■ **What you will do**
In how many lines of the records below does the word "rings" appear? Reply with the number only.

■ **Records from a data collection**

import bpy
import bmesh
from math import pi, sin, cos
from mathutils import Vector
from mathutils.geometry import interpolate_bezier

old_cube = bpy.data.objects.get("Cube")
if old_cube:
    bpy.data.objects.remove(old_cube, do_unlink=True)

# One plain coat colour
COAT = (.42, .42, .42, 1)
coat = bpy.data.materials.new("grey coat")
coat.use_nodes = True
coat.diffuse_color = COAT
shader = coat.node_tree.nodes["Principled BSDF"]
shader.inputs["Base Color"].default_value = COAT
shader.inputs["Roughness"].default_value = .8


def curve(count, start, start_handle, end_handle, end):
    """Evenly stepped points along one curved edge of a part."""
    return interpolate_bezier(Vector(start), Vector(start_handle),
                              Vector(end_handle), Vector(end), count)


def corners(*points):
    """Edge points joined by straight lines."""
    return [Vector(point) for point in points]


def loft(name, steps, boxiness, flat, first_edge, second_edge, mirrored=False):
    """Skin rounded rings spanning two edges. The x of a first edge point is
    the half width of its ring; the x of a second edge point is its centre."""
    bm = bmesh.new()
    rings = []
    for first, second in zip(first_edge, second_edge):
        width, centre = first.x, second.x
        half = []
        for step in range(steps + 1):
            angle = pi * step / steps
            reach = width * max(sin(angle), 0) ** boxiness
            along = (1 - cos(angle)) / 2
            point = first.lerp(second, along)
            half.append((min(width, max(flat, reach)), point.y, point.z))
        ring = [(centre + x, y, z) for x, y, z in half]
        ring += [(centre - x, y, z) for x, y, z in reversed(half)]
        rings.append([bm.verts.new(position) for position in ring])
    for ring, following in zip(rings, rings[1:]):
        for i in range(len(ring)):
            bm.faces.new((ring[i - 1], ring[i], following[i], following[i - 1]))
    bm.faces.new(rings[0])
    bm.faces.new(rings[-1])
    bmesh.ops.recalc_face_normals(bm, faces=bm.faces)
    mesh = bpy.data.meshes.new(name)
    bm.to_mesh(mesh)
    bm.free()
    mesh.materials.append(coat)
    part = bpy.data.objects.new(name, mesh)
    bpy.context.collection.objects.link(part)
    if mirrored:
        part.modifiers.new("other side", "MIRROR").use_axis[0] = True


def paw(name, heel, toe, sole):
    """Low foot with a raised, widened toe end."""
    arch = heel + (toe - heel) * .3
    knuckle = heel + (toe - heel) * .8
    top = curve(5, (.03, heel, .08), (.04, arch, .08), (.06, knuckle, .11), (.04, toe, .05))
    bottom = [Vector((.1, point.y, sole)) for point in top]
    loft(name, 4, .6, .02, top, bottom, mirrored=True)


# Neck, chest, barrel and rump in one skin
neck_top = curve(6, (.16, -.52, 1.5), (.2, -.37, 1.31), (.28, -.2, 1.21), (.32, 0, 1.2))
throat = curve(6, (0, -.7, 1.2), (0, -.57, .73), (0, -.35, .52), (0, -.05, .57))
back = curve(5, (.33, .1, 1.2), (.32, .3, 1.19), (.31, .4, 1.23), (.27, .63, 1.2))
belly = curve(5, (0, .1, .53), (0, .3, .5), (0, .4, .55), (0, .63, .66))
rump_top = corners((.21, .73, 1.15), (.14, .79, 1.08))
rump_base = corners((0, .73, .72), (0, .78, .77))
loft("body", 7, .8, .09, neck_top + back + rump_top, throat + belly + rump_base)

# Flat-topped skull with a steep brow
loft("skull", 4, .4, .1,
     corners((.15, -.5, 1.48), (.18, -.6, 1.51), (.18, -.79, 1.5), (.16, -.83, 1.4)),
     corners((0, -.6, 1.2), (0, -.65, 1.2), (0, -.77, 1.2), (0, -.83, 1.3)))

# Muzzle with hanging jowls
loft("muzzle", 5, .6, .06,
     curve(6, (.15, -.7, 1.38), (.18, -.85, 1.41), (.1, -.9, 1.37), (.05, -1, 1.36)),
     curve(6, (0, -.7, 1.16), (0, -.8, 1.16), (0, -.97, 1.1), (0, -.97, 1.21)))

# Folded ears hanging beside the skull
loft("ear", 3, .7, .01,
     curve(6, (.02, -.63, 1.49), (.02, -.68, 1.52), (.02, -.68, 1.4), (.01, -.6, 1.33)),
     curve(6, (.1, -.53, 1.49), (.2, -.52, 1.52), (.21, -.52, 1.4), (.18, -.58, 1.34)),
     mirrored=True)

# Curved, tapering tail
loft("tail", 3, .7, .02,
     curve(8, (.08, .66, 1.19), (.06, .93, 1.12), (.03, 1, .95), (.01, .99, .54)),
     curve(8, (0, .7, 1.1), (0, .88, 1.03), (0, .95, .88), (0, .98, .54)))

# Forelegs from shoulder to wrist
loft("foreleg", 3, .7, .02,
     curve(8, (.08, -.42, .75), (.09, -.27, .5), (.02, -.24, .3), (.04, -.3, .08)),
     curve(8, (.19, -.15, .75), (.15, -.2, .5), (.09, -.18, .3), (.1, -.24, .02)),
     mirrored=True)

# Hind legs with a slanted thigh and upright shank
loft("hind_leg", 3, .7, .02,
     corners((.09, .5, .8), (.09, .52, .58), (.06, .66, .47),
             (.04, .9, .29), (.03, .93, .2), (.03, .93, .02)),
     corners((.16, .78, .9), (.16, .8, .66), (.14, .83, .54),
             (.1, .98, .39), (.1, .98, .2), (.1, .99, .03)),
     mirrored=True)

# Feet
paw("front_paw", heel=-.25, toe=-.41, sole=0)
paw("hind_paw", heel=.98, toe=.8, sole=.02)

■ **Solution**
6